Key Findings:

  • Corruption poses an overarching money laundering (ML) risk in Ukraine. It generates substantial amounts of criminal proceeds and seriously undermines the effective functioning of certain state institutions and the criminal justice system. The authorities are aware of the risks emanating from coruption and significant state-wide measures to mitigate the risk are currently being implemented. However, law enforcement focus to target corruption-related ML is only at its inception.
  • Ukraine has a reasonably good understanding of its ML and terrorism financing (FT) risks although there are areas (e.g. cross-border risks, risks posed by the non-profit sector and legal persons) where understanding could be enhanced.

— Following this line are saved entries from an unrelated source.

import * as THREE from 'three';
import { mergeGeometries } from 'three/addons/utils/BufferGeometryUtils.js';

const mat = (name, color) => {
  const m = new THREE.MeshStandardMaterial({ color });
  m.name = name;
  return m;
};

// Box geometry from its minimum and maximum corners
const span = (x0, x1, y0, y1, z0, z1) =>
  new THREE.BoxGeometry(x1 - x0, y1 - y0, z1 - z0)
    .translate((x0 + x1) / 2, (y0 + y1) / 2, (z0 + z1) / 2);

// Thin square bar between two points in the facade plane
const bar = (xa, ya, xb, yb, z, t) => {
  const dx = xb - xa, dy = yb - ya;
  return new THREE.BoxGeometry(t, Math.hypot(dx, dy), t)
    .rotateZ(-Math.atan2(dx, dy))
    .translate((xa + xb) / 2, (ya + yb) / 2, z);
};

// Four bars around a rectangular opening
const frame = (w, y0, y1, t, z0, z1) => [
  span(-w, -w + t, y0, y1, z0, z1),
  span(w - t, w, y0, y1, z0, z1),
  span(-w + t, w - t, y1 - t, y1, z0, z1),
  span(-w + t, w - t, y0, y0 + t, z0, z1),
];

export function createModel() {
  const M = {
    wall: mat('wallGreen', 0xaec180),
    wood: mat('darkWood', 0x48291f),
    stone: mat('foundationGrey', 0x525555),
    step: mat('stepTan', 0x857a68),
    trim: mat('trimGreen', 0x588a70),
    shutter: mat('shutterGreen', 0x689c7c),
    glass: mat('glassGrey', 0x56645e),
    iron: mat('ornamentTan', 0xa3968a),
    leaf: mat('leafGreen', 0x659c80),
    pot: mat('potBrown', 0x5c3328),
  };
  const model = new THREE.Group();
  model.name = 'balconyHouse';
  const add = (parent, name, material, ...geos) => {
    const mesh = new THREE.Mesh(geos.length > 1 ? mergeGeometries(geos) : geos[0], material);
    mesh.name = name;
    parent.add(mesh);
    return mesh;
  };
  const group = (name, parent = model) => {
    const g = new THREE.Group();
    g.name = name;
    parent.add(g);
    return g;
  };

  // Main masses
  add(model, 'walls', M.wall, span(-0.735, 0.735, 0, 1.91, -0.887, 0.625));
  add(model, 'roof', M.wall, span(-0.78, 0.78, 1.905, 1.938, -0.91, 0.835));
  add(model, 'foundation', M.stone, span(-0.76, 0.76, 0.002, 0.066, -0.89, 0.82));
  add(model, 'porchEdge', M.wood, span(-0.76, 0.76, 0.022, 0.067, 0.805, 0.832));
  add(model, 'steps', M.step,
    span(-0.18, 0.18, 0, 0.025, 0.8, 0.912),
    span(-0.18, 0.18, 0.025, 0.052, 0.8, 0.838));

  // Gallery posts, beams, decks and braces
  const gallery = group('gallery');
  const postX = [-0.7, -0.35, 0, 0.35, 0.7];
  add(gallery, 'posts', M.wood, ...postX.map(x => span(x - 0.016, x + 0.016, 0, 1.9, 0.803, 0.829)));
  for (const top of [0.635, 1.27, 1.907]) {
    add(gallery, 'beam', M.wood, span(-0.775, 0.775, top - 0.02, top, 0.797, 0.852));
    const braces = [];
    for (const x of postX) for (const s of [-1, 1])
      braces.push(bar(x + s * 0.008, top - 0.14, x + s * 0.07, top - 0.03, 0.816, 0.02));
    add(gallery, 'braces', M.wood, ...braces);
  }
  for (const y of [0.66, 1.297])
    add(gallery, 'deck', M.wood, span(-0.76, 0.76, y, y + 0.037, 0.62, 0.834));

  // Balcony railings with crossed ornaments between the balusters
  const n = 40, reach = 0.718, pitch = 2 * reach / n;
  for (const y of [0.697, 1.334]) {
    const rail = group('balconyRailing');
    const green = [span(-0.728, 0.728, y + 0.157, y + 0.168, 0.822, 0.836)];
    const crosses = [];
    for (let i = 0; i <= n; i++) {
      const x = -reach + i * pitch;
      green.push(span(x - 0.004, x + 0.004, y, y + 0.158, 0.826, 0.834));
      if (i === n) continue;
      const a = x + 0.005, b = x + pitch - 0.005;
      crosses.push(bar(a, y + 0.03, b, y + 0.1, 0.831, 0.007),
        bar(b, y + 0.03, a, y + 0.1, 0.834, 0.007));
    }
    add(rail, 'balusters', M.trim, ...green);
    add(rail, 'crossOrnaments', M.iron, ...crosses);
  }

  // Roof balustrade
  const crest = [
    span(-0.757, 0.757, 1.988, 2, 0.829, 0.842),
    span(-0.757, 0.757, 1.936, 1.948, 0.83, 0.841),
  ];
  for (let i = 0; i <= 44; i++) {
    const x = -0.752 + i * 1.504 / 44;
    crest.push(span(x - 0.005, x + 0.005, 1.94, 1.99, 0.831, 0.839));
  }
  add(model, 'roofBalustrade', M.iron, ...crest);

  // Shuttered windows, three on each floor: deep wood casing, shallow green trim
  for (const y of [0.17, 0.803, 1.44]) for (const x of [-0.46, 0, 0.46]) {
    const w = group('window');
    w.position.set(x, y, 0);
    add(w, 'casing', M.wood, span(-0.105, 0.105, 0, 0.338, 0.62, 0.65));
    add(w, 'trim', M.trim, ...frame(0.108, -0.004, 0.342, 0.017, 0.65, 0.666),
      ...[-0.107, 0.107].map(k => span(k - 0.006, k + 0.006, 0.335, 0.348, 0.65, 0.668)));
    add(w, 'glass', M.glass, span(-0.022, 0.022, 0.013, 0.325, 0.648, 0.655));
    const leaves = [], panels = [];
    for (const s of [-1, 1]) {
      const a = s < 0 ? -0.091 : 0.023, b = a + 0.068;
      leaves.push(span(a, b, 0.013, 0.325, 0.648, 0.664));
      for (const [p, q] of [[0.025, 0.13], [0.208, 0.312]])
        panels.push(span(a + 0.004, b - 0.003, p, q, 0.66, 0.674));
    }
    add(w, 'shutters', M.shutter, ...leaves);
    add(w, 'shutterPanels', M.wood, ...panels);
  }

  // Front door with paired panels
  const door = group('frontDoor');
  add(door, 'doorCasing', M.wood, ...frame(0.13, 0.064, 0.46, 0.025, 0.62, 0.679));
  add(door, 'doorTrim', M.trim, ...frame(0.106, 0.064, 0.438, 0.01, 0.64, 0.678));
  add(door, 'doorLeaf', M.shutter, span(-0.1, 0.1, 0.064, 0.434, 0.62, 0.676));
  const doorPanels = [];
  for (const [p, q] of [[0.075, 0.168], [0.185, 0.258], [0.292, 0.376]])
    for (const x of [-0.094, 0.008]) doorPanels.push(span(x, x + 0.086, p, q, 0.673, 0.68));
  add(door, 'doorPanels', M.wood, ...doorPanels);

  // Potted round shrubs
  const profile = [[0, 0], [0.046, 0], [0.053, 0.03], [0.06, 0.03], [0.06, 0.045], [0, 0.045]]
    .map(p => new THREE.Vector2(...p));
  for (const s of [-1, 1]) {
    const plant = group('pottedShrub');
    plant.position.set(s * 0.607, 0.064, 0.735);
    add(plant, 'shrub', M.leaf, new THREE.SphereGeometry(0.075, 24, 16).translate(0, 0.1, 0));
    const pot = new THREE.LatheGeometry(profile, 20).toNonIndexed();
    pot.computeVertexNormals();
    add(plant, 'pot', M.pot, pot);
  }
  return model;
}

Ukraine has comprehensive national coordination and policy-making mechanisms to address identified risks, which include political commitment and have a positive effect. These mechanisms include proliferation financing (PF). Further efforts are needed to address the risks posed by fictitious entrepreneurship, the shadow economy and the use of cash, all of which are considered to pose a major ML risk.
  • The Financial Intelligence Unit (FIU) generates financial intelligence of a high order. Spontaneous case referrals regularly trigger investigations into ML, associated predicate offences or FT. Law enforcement agencies (LEAs) also seek intelligence from the FIU on a regular basis to support their investigative efforts. However, the FIU finds itself at a critical juncture as its IT system is out-dated and staffing levels are no longer adequate to cope with an ever increasing work-load. Reporting appears to be in line with Ukraine’s risk profile and has resulted in a significant number of case referrals to LEAs. Ukraine has nevertheless started to take steps to further improve the quality of suspicion-based reporting.
  • ML is still essentially seen as an adjunct to a predicate offence. While pre-trial investigations may be opened for ML in certain circumstances without a conviction for the predicate offence, it was widely assumed that a conviction for the predicate offence is essential before a ML case can be taken to court. The sentences for ML are almost always less than for the predicate offences and generally need to be more dissuasive in practice. The authorities have recently started aggressively restraining funds in cases of top level corruption and theft of state assets with a view to confiscation. Nonetheless, the confiscation regime does not appear to be applied consistently in all proceeds generating cases.
  •  Since 2014, the Security Services have concentrated on the consequences of international terrorism involving the fight against Islamic State of Iraq and the Levant (ISIL), which has led to indictments, though no convictions as yet for FT. Financial investigations are undertaken in parallel with all terrorism-related investigations. Although Ukraine demonstrates aspects of an effective system in implementing FT targeted financial sanctions (TFS), the legal framework is still not entirely in line with international standards. No funds or other assets have been frozen under FT TFS in Ukraine
  • The National Bank of Ukraine (NBU) has a good understanding of risk and applies an adequate risk-based approach to the supervision of banks. Major efforts have been made by the NBU in ensuring transparency of beneficial ownership of banks and in removing criminals from control of banks. The NBU has applied a range of sanctions to banks including fines and revocation of licences. As a result, the application of preventive measures by the banking sector has been found to be broadly effective. Significant improvements are required by most other supervisory authorities in discharging their functions and by non-bank institutions and designated non-financial businesses and professions (DNFBPs) in applying preventive measures.
  • Although the Unified State Register (USR) records all basic information and makes this available to the public online, the Registrar does not ensure that the basic or beneficial ownership information provided to it by legal persons is accurate or current. While this would not normally be considered a material issue, the vast majority of the private sector explained that they do rely on the USR to verify the beneficial owner (BO) of their client.Ukraine has been generally proactive in providing and seeking mutual legal assistance (MLA). However, a number of issues have an impact on the effectiveness of MLA rendered, particularly issues related to tipping off. Limitations noted in relation to the transparency of legal persons at the national level negatively impact Ukraine’s capacity to provide comprehensive assistance.